CARTHAGE Carthage Area Hospital announced Thursday that it would eliminate 29 positions, 18 through layoffs and 11 through attrition, as part of its workforce reduction plan.
The plan, announced Wednesday, will save the 1001 West St. hospital about $144,000 per month. The figure includes salaries, fringe benefits and other benefits, according to Chief Operating Officer Richard A. Duvall.
He would not comment on types of jobs that will be lost, as not everyone had been notified Thursday, but said cuts will be systemwide. Those 29 positions represent about 6 percent of the hospitals workforce of 480 people. Both the main hospital and Meadowbrook Terrace, a 60-bed assisted-living facility on Cole Road, town of Champion, will experience changes in staffing.
New York State Nurses Association spokesman Dan Lutz said Wednesday that the hospital gave the association a heads-up that some jobs may be in jeopardy, but no details were provided. However, he learned late Thursday that although there will be no immediate impact on registered nurses, four RNs may lose their jobs down the road.
Any time theres a layoff in a hospital it could impact patient care, Mr. Lutz said.
That is because people will have to pick up extra duties and risk losing focus on something, he said.
Kathleen M. Tucker, vice president of Service Employees International Union Local 1199, said no details have been provided to her, either. The union represents about half of the hospitals workforce, including people who work in dietary, nurses aide, clerical, maintenance, licensed practical nurses and technician categories.
They havent given us any information yet, just that theres going to be cuts, she said. We havent been provided with any numbers yet.
Mr. Duvall said workforce reduction has always been an option, but hospital officials first explored other cost-saving measures.
Position control has been reviewed monthly in our effort to move forward with our recovery plan, he said.
Up until the staff cuts, the hospital has reduced debt and expenses, improved cash flow and streamlined operations. All of that would not have been possible without well over $10 million in support from area economic development and state agencies. Carthage Area Hospital also continues to improve its billing system to ensure payment of patient bills is steady, Mr. Duvall said.

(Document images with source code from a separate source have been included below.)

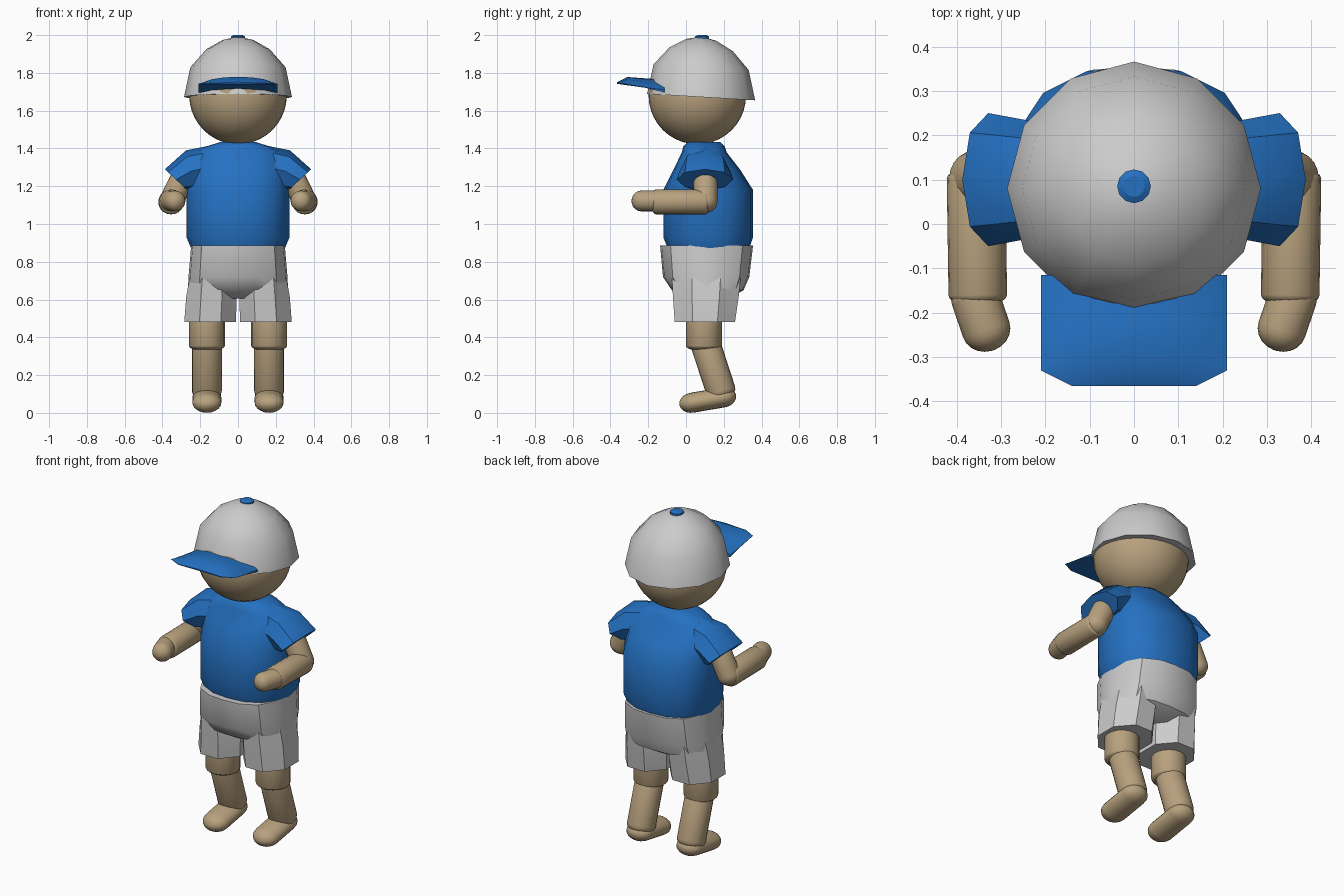
import bpy, bmesh
from math import sin, cos, pi, radians
from mathutils import Vector

if "Cube" in bpy.data.objects:
    bpy.data.objects.remove(bpy.data.objects["Cube"])


def material(name, rgb):
    m = bpy.data.materials.new(name)
    m.diffuse_color = (*rgb, 1)
    m.use_nodes = True
    m.node_tree.nodes["Principled BSDF"].inputs["Base Color"].default_value = m.diffuse_color
    return m


BLUE = material("blue", (0.018, 0.165, 0.54))
SKIN = material("tan", (0.48, 0.36, 0.21))


def finish(name, bm, mat=None, angle=40):
    bmesh.ops.recalc_face_normals(bm, faces=bm.faces)
    me = bpy.data.meshes.new(name)
    bm.to_mesh(me)
    bm.free()
    ob = bpy.data.objects.new(name, me)
    bpy.context.collection.objects.link(ob)
    if mat:
        me.materials.append(mat)
    if angle:
        bpy.ops.object.select_all(action='DESELECT')
        ob.select_set(True)
        bpy.context.view_layer.objects.active = ob
        bpy.ops.object.shade_smooth_by_angle(angle=radians(angle))
    return ob


def loft(name, rings, mat=None, angle=40):
    """Skin equal-length rings of points and cap both ends."""
    bm = bmesh.new()
    rows = [[bm.verts.new(p) for p in r] for r in rings]
    n = len(rows[0])
    for a, b in zip(rows, rows[1:]):
        for i in range(n):
            j = (i + 1) % n
            bm.faces.new((a[i], a[j], b[j], b[i]))
    bm.faces.new(rows[0])
    bm.faces.new(rows[-1])
    return finish(name, bm, mat, angle)


def oval(z, x, rx, y0, y1, n=16, power=2.0, turn=0.0):
    """Horizontal superellipse ring spanning y0..y1."""
    pts = []
    for i in range(n):
        t = 2 * pi * i / n + turn
        c, s = cos(t), sin(t)
        k = (abs(c) ** power + abs(s) ** power) ** (-1 / power)
        pts.append((x + rx * c * k, (y0 + y1) / 2 + (y1 - y0) / 2 * s * k, z))
    return pts


def capsule(name, a, b, r, flat=1.0, cap=0.9, mat=SKIN, n=20):
    """Round-ended limb segment from a to b."""
    a, b = Vector(a), Vector(b)
    q = (b - a).to_track_quat('Z', 'Y')
    length, rings = (b - a).length, []
    prof = [(-sin(t) * r * cap, cos(t) * r) for t in (1.5, 1.2, 0.9, 0.6, 0.3, 0)]
    prof += [(length - h, w) for h, w in reversed(prof)]
    for h, w in prof:
        ring = [(w * cos(2 * pi * i / n), w * flat * sin(2 * pi * i / n), h) for i in range(n)]
        rings.append([a + q @ Vector(p) for p in ring])
    return loft(name, rings, mat)


# head
bpy.ops.mesh.primitive_uv_sphere_add(segments=32, ring_count=20, radius=0.258, location=(0, 0.06, 1.68))
head = bpy.context.object
head.name = "head"
head.data.materials.append(SKIN)
bpy.ops.object.shade_smooth()

# cap: twelve-sided dome with a slightly tilted lower edge
dome = []
for z, r in ((1.672, 0.286), (1.83, 0.252), (1.925, 0.168), (1.975, 0.08), (1.988, 0.02)):
    ring = oval(z, 0, r, 0.08 - r, 0.08 + r, n=12)
    dome.append([(x, y, w - 0.06 * (y - 0.08)) for x, y, w in ring])
loft("cap_dome", dome, None, 45)
loft("cap_button", [oval(z, 0, r, 0.085 - r, 0.085 + r, n=12)
                    for z, r in ((1.975, 0.038), (1.992, 0.038), (2.0, 0.024))], BLUE, 30)

# brim: arched top, flatter underside, sections run across x
brim = []
for x in (-0.21, -0.195, -0.14, -0.07, 0, 0.07, 0.14, 0.195, 0.21):
    u = abs(x) / 0.21
    front = -0.365 + (0.035 * (u - 0.67) / 0.33 if u > 0.67 else 0)
    top = 1.778 - 0.04 * u ** 3
    back = 1.765 - 0.055 * u ** 2
    brim.append([(x, front, 1.751 - 0.008 * u), (x, -0.31, top), (x, -0.22, (top + back) / 2),
                 (x, -0.115, back), (x, -0.115, 1.697), (x, -0.22, 1.722), (x, front, 1.742)])
loft("cap_brim", brim, BLUE, 35)

# shirt body
loft("shirt", [oval(z, 0, rx, y0, y1, power=2.4) for z, rx, y0, y1 in (
    (0.84, 0.235, -0.085, 0.325), (0.93, 0.273, -0.12, 0.355), (1.18, 0.273, -0.12, 0.355),
    (1.29, 0.268, -0.065, 0.285), (1.38, 0.23, -0.022, 0.215), (1.41, 0.17, -0.015, 0.205),
    (1.435, 0.09, 0.01, 0.18))], BLUE, 50)

# shorts: hip block
loft("shorts_hips", [oval(z, 0, rx, y0, y1, power=2.7) for z, rx, y0, y1 in (
    (0.885, 0.248, -0.137, 0.355), (0.72, 0.262, -0.122, 0.335), (0.65, 0.265, -0.075, 0.305),
    (0.605, 0.12, 0.0, 0.23))], None, 35)

for s, side in ((1, "left"), (-1, "right")):
    # sleeve: slanted octagonal rings given by top and bottom points in x, z
    sleeve = []
    for tx, tz, bx, bz, w in ((0.10, 1.425, 0.10, 1.20, 0.10), (0.275, 1.39, 0.22, 1.17, 0.135),
                              (0.387, 1.29, 0.27, 1.18, 0.15)):
        cx, cz = (tx + bx) / 2, (tz + bz) / 2
        ring = []
        for i in range(8):
            c, d = cos(i * pi / 4), sin(i * pi / 4)
            ring.append((s * (cx + (tx - cx) * c), 0.1 + w * d, cz + (tz - cz) * c))
        sleeve.append(ring)
    loft(side + "_sleeve", sleeve, BLUE, 30)

    # arm and hand
    capsule(side + "_upper_arm", (s * 0.29, 0.103, 1.25), (s * 0.354, 0.103, 1.118), 0.064)
    capsule(side + "_forearm", (s * 0.356, 0.103, 1.117), (s * 0.352, -0.16, 1.117), 0.066, cap=0.4)
    capsule(side + "_hand", (s * 0.358, -0.165, 1.122), (s * 0.333, -0.238, 1.122), 0.055)

    # shorts leg
    loft(side + "_shorts_leg", [oval(z, s * x, rx, y0, y1, n=8, power=5, turn=pi / 8)
         for z, x, rx, y0, y1 in ((0.72, 0.14, 0.115, -0.075, 0.29),
                                  (0.62, 0.14, 0.134, -0.07, 0.28),
                                  (0.48, 0.148, 0.137, -0.06, 0.26))], None, 30)

    # leg and foot
    capsule(side + "_thigh", (s * 0.165, 0.095, 0.60), (s * 0.165, 0.095, 0.355), 0.095, cap=0.3)
    capsule(side + "_shin", (s * 0.165, 0.105, 0.36), (s * 0.165, 0.185, 0.115), 0.079, cap=0.6)
    capsule(side + "_foot", (s * 0.165, 0.197, 0.082), (s * 0.165, 0.033, 0.054), 0.077, flat=0.69)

At one point, the hospitals debt reached $21 million. On Thursday, Mr. Duvall would not provide specific financial figures. Up-to-date numbers were not found on Guidestar, a website that provides information about Internal Revenue Service-registered nonprofits.
Mr. Duvall said that in the continually changing environment of health care, which includes full implementation of the federal Affordable Care Act, no organization could say job loss is the last step toward complete financial recovery.
It is possible, Mr. Duvall said, that additional changes may take place, but what and when are unknown. He said at this stage, it would be hard to guess the full extent of the federal acts effect.